To that end, we are now rejoicing and praising our Great Physician for a very special healing.  Baby Hannah came to Kijabe Hospital with a hole in her abdominal wall that leaves her intestines hanging outside the body.  This is a relatively rare condition called “gastroschisis” that can be difficult to treat, especially in a resource-limited setting like ours.  If you read the pediatric surgery textbooks (written by surgeons practicing in developed countries), you’ll learn that the survival for children with gastroschisis is around 95%.  Ours has been 0%.  There is a case report in the African literature of one survivor at a teaching hospital here in Kenya.  I’ve also informally polled surgeons who have practiced for years in Kenya and they can remember maybe 1, at most 2, survivors each.  Some people have even questioned whether it is ethical to keep trying to save these children given the high costs and uniformally dismal outcomes.  We haven’t given up yet, thank goodness. Hannah was actually born at Kijabe Hospital and was able to get care immediately. (Other babies have come to us a few days old with their bowel still on the outside).  We were able to repair her abdomen, feed her through her IV and ultimately feed her by mouth.  She also survived a serious bloodstream infection and went home 6 weeks later - just earlier this week!

We have another baby (Naomi) with the same problem whose abdomen is fixed and is now feeding in the nursery! We are so grateful for these children’s lives and for the work of the nurses, doctors, and mothers as we try to provide healthcare to God’s glory.  He is good!

Mama with Baby Hannah

Friday, February 17, 2012


It has been recommended to us, that we prophylacticly deworm our children twice a year.  That really only means that they take a deworming pill every six months just in case they might have some type of worm. 

Well, we did our deworming ritual on Wednesday night and we told the kids it was to get rid of any worms they might have inside their bodies and our 6 year old son said, "I haven't eaten any worms!  That's gross."  Our 3 year old responded, "No.  I like eating worms!  Snakes are gross."  Maybe we'll start deworming him more often!

Thursday, February 16, 2012

Prayer requests

Just a note to let you know that I've updated the prayer requests on the sidebar of our blog, so if you are using a blog reader you might want to periodically click over to the blog to see those.  I will try to do a better job of keeping those updated as we truly appreciate your prayers.

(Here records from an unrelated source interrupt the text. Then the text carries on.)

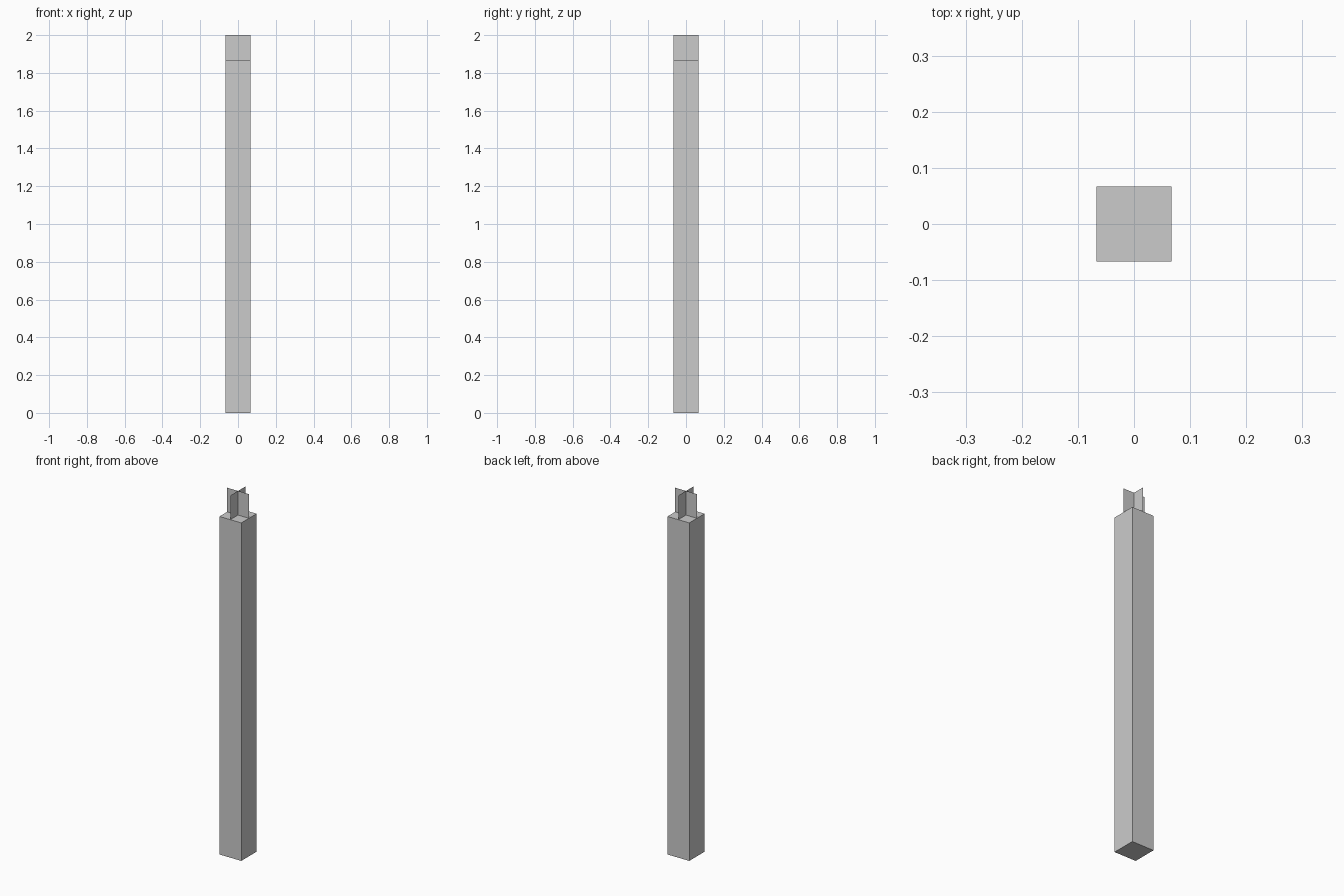
import bpy
import bmesh
from math import pi
from mathutils import Matrix

if "Cube" in bpy.data.objects:
    bpy.data.objects.remove(bpy.data.objects["Cube"])

W = 2 / 15          # post width, also flame height
H = 2 - W           # post height


def add_object(name, bm):
    mesh = bpy.data.meshes.new(name)
    bm.to_mesh(mesh)
    bm.free()
    obj = bpy.data.objects.new(name, mesh)
    bpy.context.collection.objects.link(obj)
    return obj


# Square post
bm = bmesh.new()
bmesh.ops.create_cube(bm, size=1, matrix=Matrix.Translation((0, 0, H / 2))
                      @ Matrix.Diagonal((W, W, H, 1)))
add_object("post", bm)

# Two crossed upright flat cards standing on the post
for name, angle in (("top_card_x", 0), ("top_card_y", pi / 2)):
    bm = bmesh.new()
    bmesh.ops.create_grid(bm, x_segments=1, y_segments=1, size=W / 2,
                          matrix=Matrix.Translation((0, 0, H + W / 2))
                          @ Matrix.Rotation(angle, 4, 'Z')
                          @ Matrix.Rotation(pi / 2, 4, 'X'))
    add_object(name, bm)
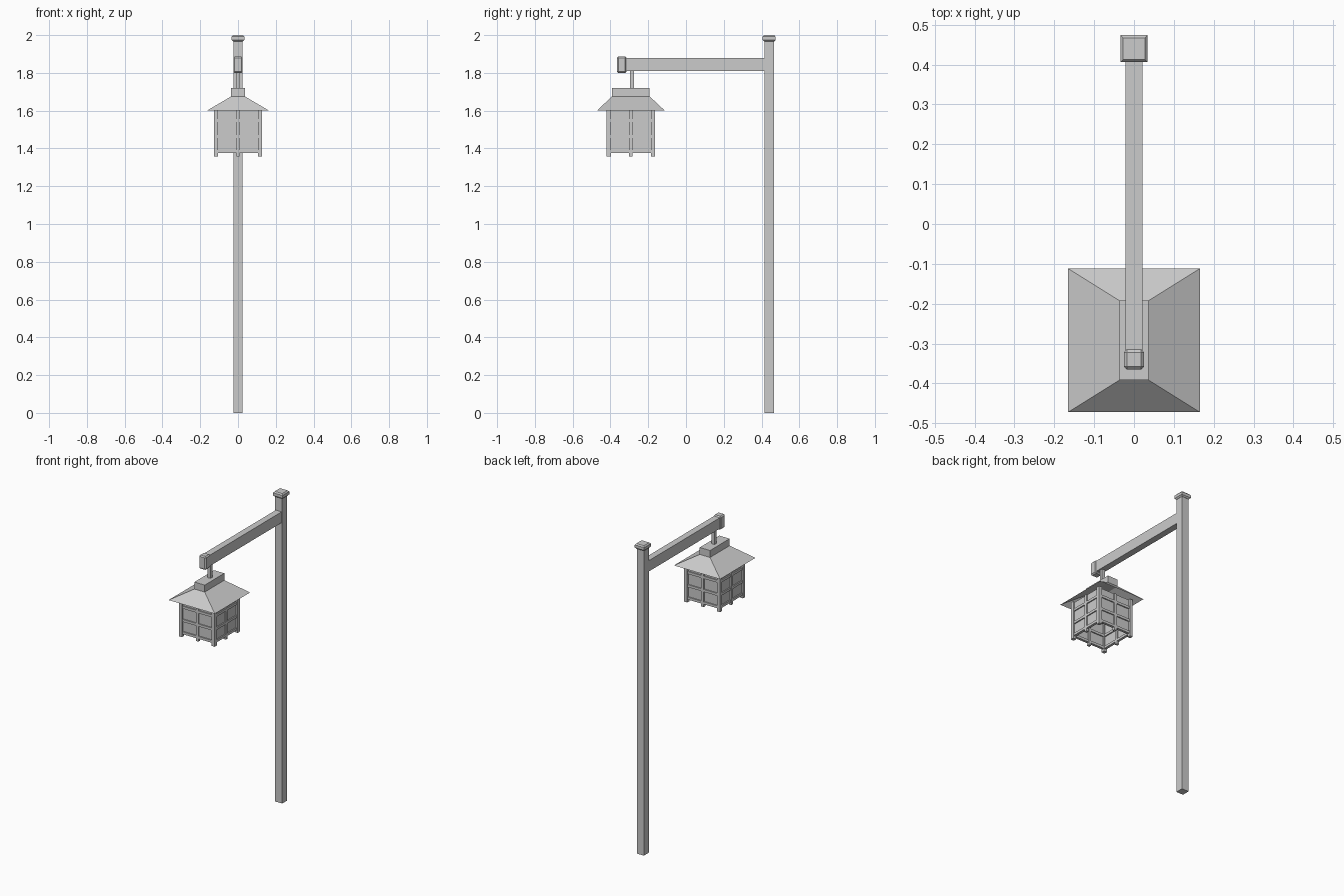
import bpy, bmesh

if "Cube" in bpy.data.objects:
    bpy.data.objects.remove(bpy.data.objects["Cube"])

PY = 0.44      # post centre in y
LY = -0.292    # lantern centre in y


def finish(name, bm):
    bmesh.ops.recalc_face_normals(bm, faces=bm.faces)
    me = bpy.data.meshes.new(name)
    bm.to_mesh(me)
    bm.free()
    ob = bpy.data.objects.new(name, me)
    bpy.context.collection.objects.link(ob)
    return ob


def loft(name, cy, rings, bottom=True, top=True):
    """Stack of rectangular rings (half x, half y, z) joined by quads."""
    bm = bmesh.new()
    loops = [[bm.verts.new((sx * hx, cy + sy * hy, z))
              for sx, sy in ((-1, -1), (1, -1), (1, 1), (-1, 1))] for hx, hy, z in rings]
    for a, b in zip(loops, loops[1:]):
        for i in range(4):
            j = (i + 1) % 4
            bm.faces.new((a[i], a[j], b[j], b[i]))
    if bottom:
        bm.faces.new(loops[0][::-1])
    if top:
        bm.faces.new(loops[-1])
    return finish(name, bm)


def box(name, x0, x1, y0, y1, z0, z1, bevel=0):
    bm = bmesh.new()
    bmesh.ops.create_cube(bm, size=1)
    for v in bm.verts:
        v.co = ((x0 + x1) / 2 + v.co.x * (x1 - x0),
                (y0 + y1) / 2 + v.co.y * (y1 - y0),
                (z0 + z1) / 2 + v.co.z * (z1 - z0))
    ob = finish(name, bm)
    if bevel:
        m = ob.modifiers.new("bevel", 'BEVEL')
        m.width, m.segments = bevel, 1
    return ob


# Post with chamfered cap
box("post", -0.025, 0.025, PY - 0.025, PY + 0.025, 0, 1.975)
loft("post_cap", PY, [(0.026, 0.026, 1.966), (0.034, 0.034, 1.974),
                      (0.034, 0.034, 1.992), (0.027, 0.027, 2.0)])

# Arm, its end cap and the hanging rod
box("arm", -0.021, 0.021, -0.32, 0.416, 1.81, 1.88)
box("arm_end_cap", -0.025, 0.025, -0.365, -0.315, 1.80, 1.887, bevel=0.007)
box("hanger", -0.011, 0.011, -0.297, -0.275, 1.715, 1.815)

# Lantern roof: open hipped shell with a ridge block
loft("lantern_roof", LY, [(0.165, 0.18, 1.60), (0.037, 0.1, 1.675)], bottom=False)
box("ridge_block", -0.037, 0.037, LY - 0.1, LY + 0.1, 1.675, 1.72)

# Lantern body: corner legs, then middle legs, rails and panes on all four sides
H, W = 0.128, 0.022
for sx in (-1, 1):
    for sy in (-1, 1):
        cx, cy = sx * (H - W / 2), LY + sy * (H - W / 2)
        box("corner_leg", cx - W / 2, cx + W / 2, cy - W / 2, cy + W / 2, 1.357, 1.605)


def side_part(name, side, half_len, d0, d1, z0, z1):
    """Box on one lantern side; d0..d1 is its distance from the centre."""
    axis, s = side
    a, b = sorted((s * d0, s * d1))
    if axis == 'x':
        box(name, a, b, LY - half_len, LY + half_len, z0, z1)
    else:
        box(name, -half_len, half_len, LY + a, LY + b, z0, z1)


for side in (('x', -1), ('x', 1), ('y', -1), ('y', 1)):
    side_part("middle_leg", side, 0.009, H - 0.021, H - 0.003, 1.357, 1.602)
    for z in (1.375, 1.455, 1.54):
        side_part("rail", side, H - W, H - 0.020, H - 0.004, z, z + 0.016)
    side_part("pane", side, H - W, H - 0.013, H - 0.011, 1.38, 1.602)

We're still here!

Let's see if I still remember how to do this blogging thing...

It has been a long time since I've posted here.  I assure you it is not because we aren't doing anything, it is just because things feel routine and "normal," so it doesn't seem like we have much to say.  I guess it is slightly humorous to think that driving on the left side of the road alongside donkey carts on crazy, bumpy roads feels normal to us, but it does now. 

The kids are halfway through their second term (out of 3 terms) and are all doing well.  We are so thankful for RVA and the ministry of the many families that serve there. 

Erik's work is busy, but very rewarding.  BethanyKids' work with the refugees of Dadaab has been limited recently due to security concerns as humanitarian aid workers have been attacked in and around the camps.  We pray that the United Nations and other organizations involved will be able to improve the security in the area and will begin allowing humanitarian aid workers to return as the refugees desperately need the medical attention. 

We are so grateful for your support, prayers and encouragement.